● **Goal of the exercise**
The answer must consist only of the lines in the records below from the line with "dent((-.3, -.44, .54), (-.2, -.3, .8), (0, .07, -.01), .2)" to the line with "grey.use_nodes = True", both included, copied word for word with every picture left out.

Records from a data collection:
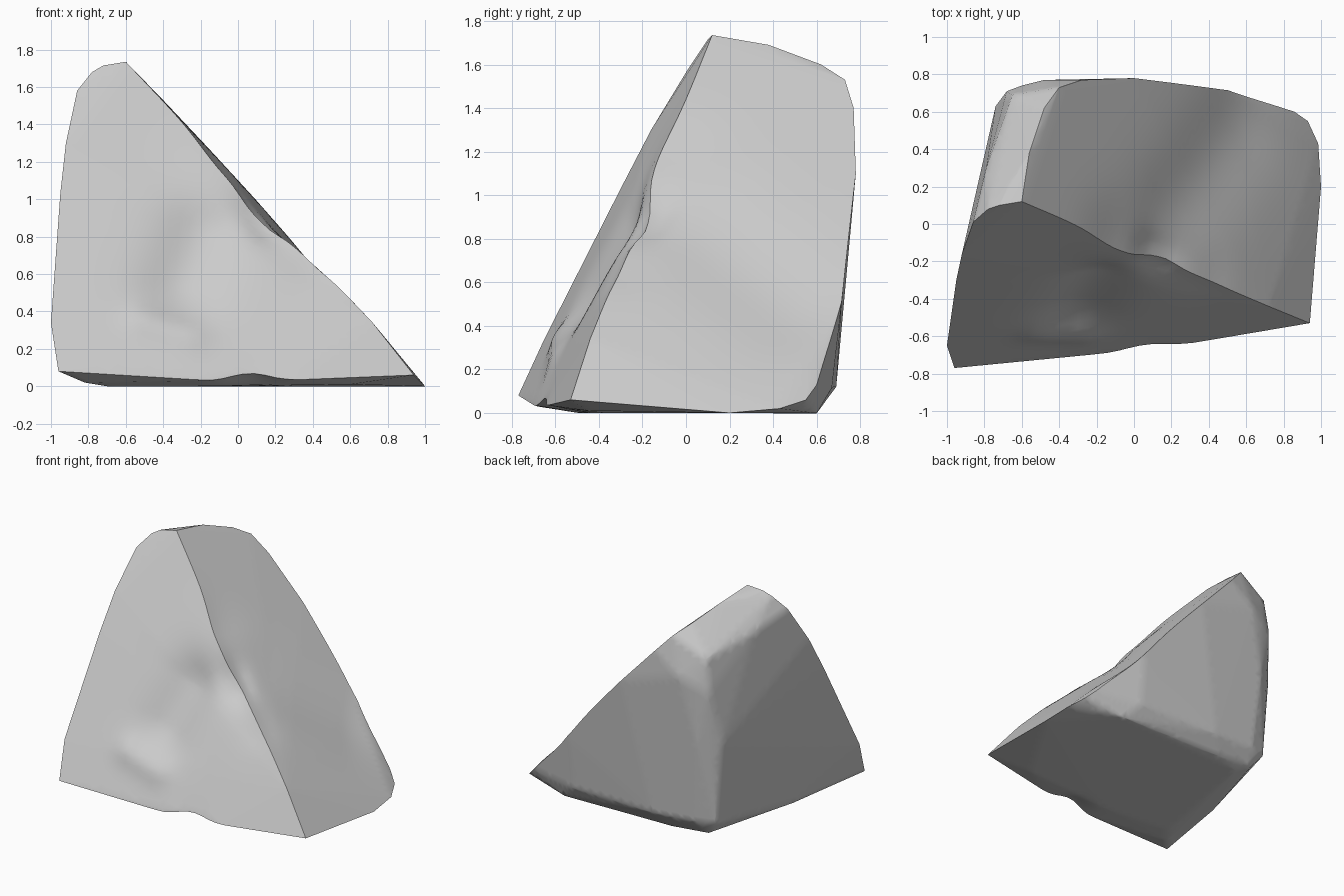
import bpy
import bmesh
import math
from mathutils import Vector
from mathutils.geometry import intersect_point_line

default_cube = bpy.data.objects.get("Cube")
if default_cube:
    bpy.data.objects.remove(default_cube, do_unlink=True)

# Curved left outline of the front face, from the foot up to the peak
front_left_edge = [(-.96, -.77, .08), (-1, -.65, .34), (-.965, -.45, .72), (-.95, -.3, 1.03),
                   (-.92, -.16, 1.3), (-.86, .01, 1.58), (-.78, .08, 1.68), (-.72, .1, 1.715),
                   (-.6, .12, 1.735)]
# Sharp ridge from the peak down to the pointed foot
ridge = [(.52, -.36, .52), (.72, -.44, .34), (.94, -.53, .06)]
# Crest behind the peak, running down the rear rim of the slope
rear_rim = [(-.56, .38, 1.69), (-.48, .62, 1.6), (-.4, .73, 1.53), (-.28, .77, 1.4),
            (0, .78, 1.1), (.28, .735, .79), (.52, .715, .53), (.68, .66, .34),
            (.86, .6, .13), (.93, .55, .06), (.985, .43, .02), (1, .2, 0)]
# Rounded corner between the back and the left flank
rear_corner = [(-.52, .53, 0), (-.61, .6, .04), (-.7, .52, .15), (-.69, .63, .14),
               (-.56, .67, .14), (-.77, .48, .75), (-.74, .63, .75), (-.6, .72, .75),
               (-.68, .71, 1.15), (-.6, .74, 1.2), (-.48, .77, 1.25),
               (-.65, .69, 1.4), (-.7, .53, 1.43), (-.79, .3, 1.5)]
# Underside rim
base = [(-.82, -.6, .02), (-.7, -.45, 0), (-.83, -.1, .06), (-.3, .6, .01), (-.2, .69, .12),
        (.6, .6, 0), (.5, .67, .12), (-.14, -.69, .03), (.32, -.635, .035),
        (.6, -.45, .01), (-.1, -.5, 0)]

bm = bmesh.new()
for point in front_left_edge + ridge + rear_rim + rear_corner + base:
    bm.verts.new(point)
hull = bmesh.ops.convex_hull(bm, input=bm.verts)
loose = {v for v in hull["geom_interior"] + hull["geom_unused"]
         if isinstance(v, bmesh.types.BMVert)}
bmesh.ops.delete(bm, geom=list(loose), context="VERTS")

# Refine the long facets so the dents have vertices to move
for length in (.5, .25, .14, .09, .07):
    long_edges = [e for e in bm.edges if e.calc_length() > length]
    bmesh.ops.subdivide_edges(bm, edges=long_edges, cuts=1)
    bmesh.ops.triangulate(bm, faces=bm.faces)


def dent(start, end, push, radius):
    """Move the surface near a line between two points with a soft falloff."""
    start, end, push = Vector(start), Vector(end), Vector(push)
    for vert in bm.verts:
        along = intersect_point_line(vert.co, start, end)[1]
        nearest = start.lerp(end, min(max(along, 0), 1))
        distance = (vert.co - nearest).length
        vert.co += push * math.exp(-(distance / radius) ** 2)


# Sagging ridge with a notch halfway down
dent((-.1, -.09, 1.19), (0, -.14, 1.08), (0, -.04, -.045), .22)
dent((.11, -.18, .95), (.15, -.2, .91), (0, .035, -.04), .13)
dent((.25, -.25, .8), (.38, -.3, .66), (0, .005, -.02), .15)
# Broad valley across the slope
dent((.25, .08, .83), (.55, .5, .5), (-.03, 0, -.03), .3)
# Hollow in the front, with a low knob below it
dent((-.3, -.44, .54), (-.2, -.3, .8), (0, .07, -.01), .2)
dent((-.26, -.57, .26), (-.5, -.58, .35), (0, -.025, .01), .1)
# Nick in the front lower edge
dent((.05, -.67, .03), (.08, -.66, .03), (0, .02, .035), .12)
bmesh.ops.recalc_face_normals(bm, faces=bm.faces)

mesh = bpy.data.meshes.new("rock")
bm.to_mesh(mesh)
bm.free()
rock = bpy.data.objects.new("rock", mesh)
bpy.context.collection.objects.link(rock)

# Plain grey stone
stone = bpy.data.materials.new("grey_stone")
stone.use_nodes = True
colour = (.6, .6, .6, 1)
stone.diffuse_color = colour
stone.node_tree.nodes["Principled BSDF"].inputs["Base Color"].default_value = colour
mesh.materials.append(stone)

bpy.ops.object.select_all(action="DESELECT")
rock.select_set(True)
bpy.context.view_layer.objects.active = rock
bpy.ops.object.shade_smooth_by_angle(angle=math.radians(50))
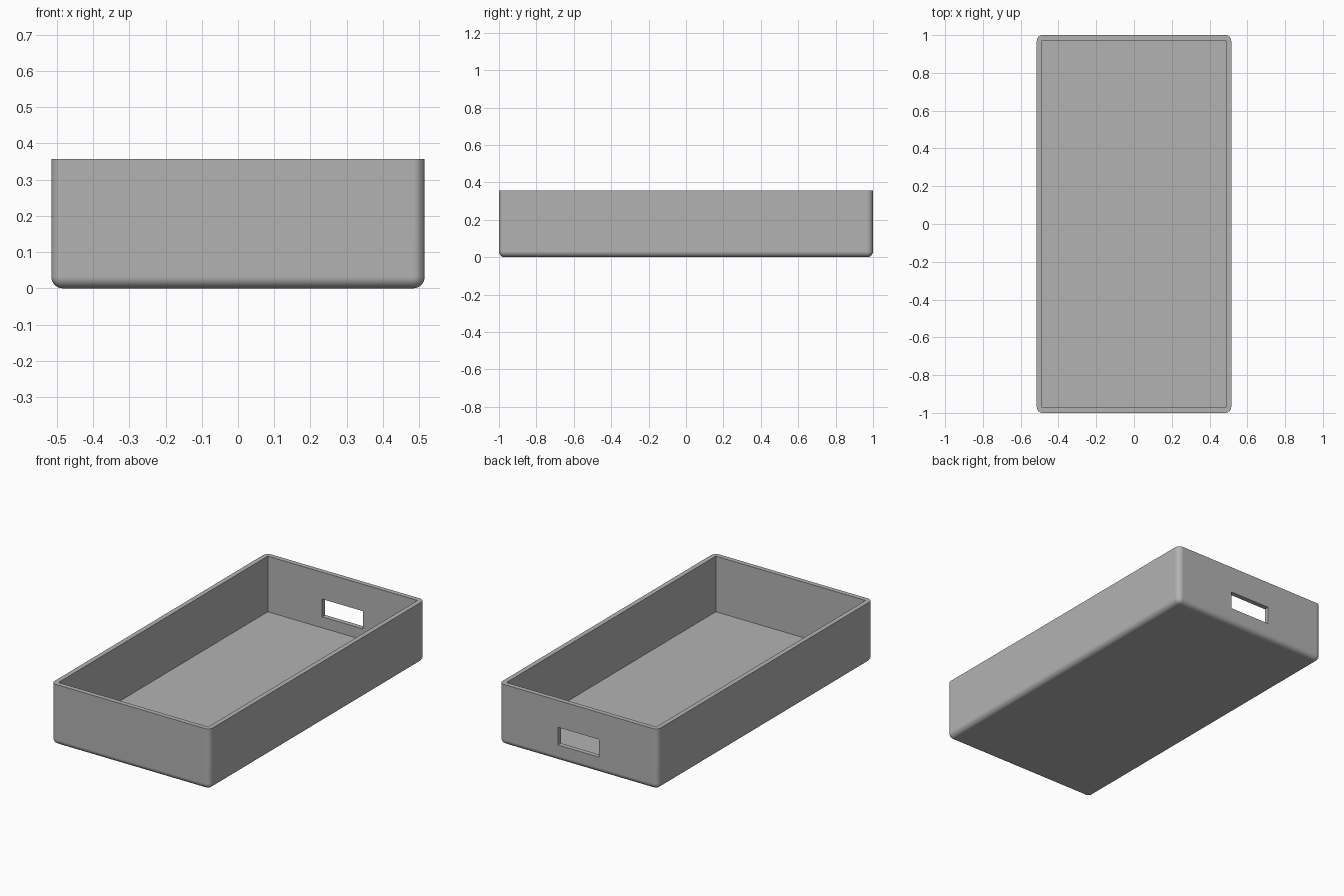
import bpy
import bmesh
from math import radians
from mathutils import Vector

if "Cube" in bpy.data.objects:
    bpy.data.objects.remove(bpy.data.objects["Cube"], do_unlink=True)

W, L, H = 1.03, 2.0, 0.357   # overall size
WALL, FLOOR, ROUND = 0.028, 0.03, 0.032

grey = bpy.data.materials.new("plain grey")
grey.use_nodes = True
colour = (0.45, 0.45, 0.45, 1)
grey.diffuse_color = colour
grey.node_tree.nodes["Principled BSDF"].inputs["Base Color"].default_value = colour


def box(name, low, high, rounding=0):
    """Box between two corners; rounding softens every edge except the rim."""
    low, high = Vector(low), Vector(high)
    bm = bmesh.new()
    bmesh.ops.create_cube(bm, size=1)
    for v in bm.verts:
        v.co = (low + high) / 2 + v.co * (high - low)
    if rounding:
        edges = [e for e in bm.edges if min(v.co.z for v in e.verts) < high.z - 0.001]
        bmesh.ops.bevel(bm, geom=edges, offset=rounding, segments=8,
                        profile=0.5, affect='EDGES', clamp_overlap=True)
    mesh = bpy.data.meshes.new(name)
    bm.to_mesh(mesh)
    bm.free()
    mesh.materials.append(grey)
    ob = bpy.data.objects.new(name, mesh)
    bpy.context.collection.objects.link(ob)
    return ob


# Tray body with rounded corners and underside, sharp rim
tray = box("tray", (-W / 2, -L / 2, 0), (W / 2, L / 2, H), ROUND)

# Square-cornered cavity, and a handle slot through the back wall only
x, y = W / 2 - WALL, L / 2 - WALL
cutters = [
    box("cavity_cutter", (-x, -y, FLOOR), (x, y, H + 0.1)),
    box("handle_slot_cutter", (-0.133, y - 0.1, 0.095), (0.133, L / 2 + 0.1, 0.199)),
]

bpy.ops.object.select_all(action='DESELECT')
bpy.context.view_layer.objects.active = tray
tray.select_set(True)
for cutter in cutters:
    cutter.hide_render = True
    cut = tray.modifiers.new(cutter.name, 'BOOLEAN')
    cut.operation = 'DIFFERENCE'
    cut.solver = 'EXACT'
    cut.object = cutter
    bpy.ops.object.modifier_apply(modifier=cut.name)
    bpy.data.objects.remove(cutter, do_unlink=True)

# Smooth fillets, flat walls
bpy.ops.object.shade_smooth_by_angle(angle=radians(30))
normals = tray.modifiers.new("flat_walls", 'WEIGHTED_NORMAL')
normals.keep_sharp = True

● **Task solution**
dent((-.3, -.44, .54), (-.2, -.3, .8), (0, .07, -.01), .2)
dent((-.26, -.57, .26), (-.5, -.58, .35), (0, -.025, .01), .1)
# Nick in the front lower edge
dent((.05, -.67, .03), (.08, -.66, .03), (0, .02, .035), .12)
bmesh.ops.recalc_face_normals(bm, faces=bm.faces)

mesh = bpy.data.meshes.new("rock")
bm.to_mesh(mesh)
bm.free()
rock = bpy.data.objects.new("rock", mesh)
bpy.context.collection.objects.link(rock)

# Plain grey stone
stone = bpy.data.materials.new("grey_stone")
stone.use_nodes = True
colour = (.6, .6, .6, 1)
stone.diffuse_color = colour
stone.node_tree.nodes["Principled BSDF"].inputs["Base Color"].default_value = colour
mesh.materials.append(stone)

bpy.ops.object.select_all(action="DESELECT")
rock.select_set(True)
bpy.context.view_layer.objects.active = rock
bpy.ops.object.shade_smooth_by_angle(angle=math.radians(50))
import bpy
import bmesh
from math import radians
from mathutils import Vector

if "Cube" in bpy.data.objects:
    bpy.data.objects.remove(bpy.data.objects["Cube"], do_unlink=True)

W, L, H = 1.03, 2.0, 0.357   # overall size
WALL, FLOOR, ROUND = 0.028, 0.03, 0.032

grey = bpy.data.materials.new("plain grey")
grey.use_nodes = True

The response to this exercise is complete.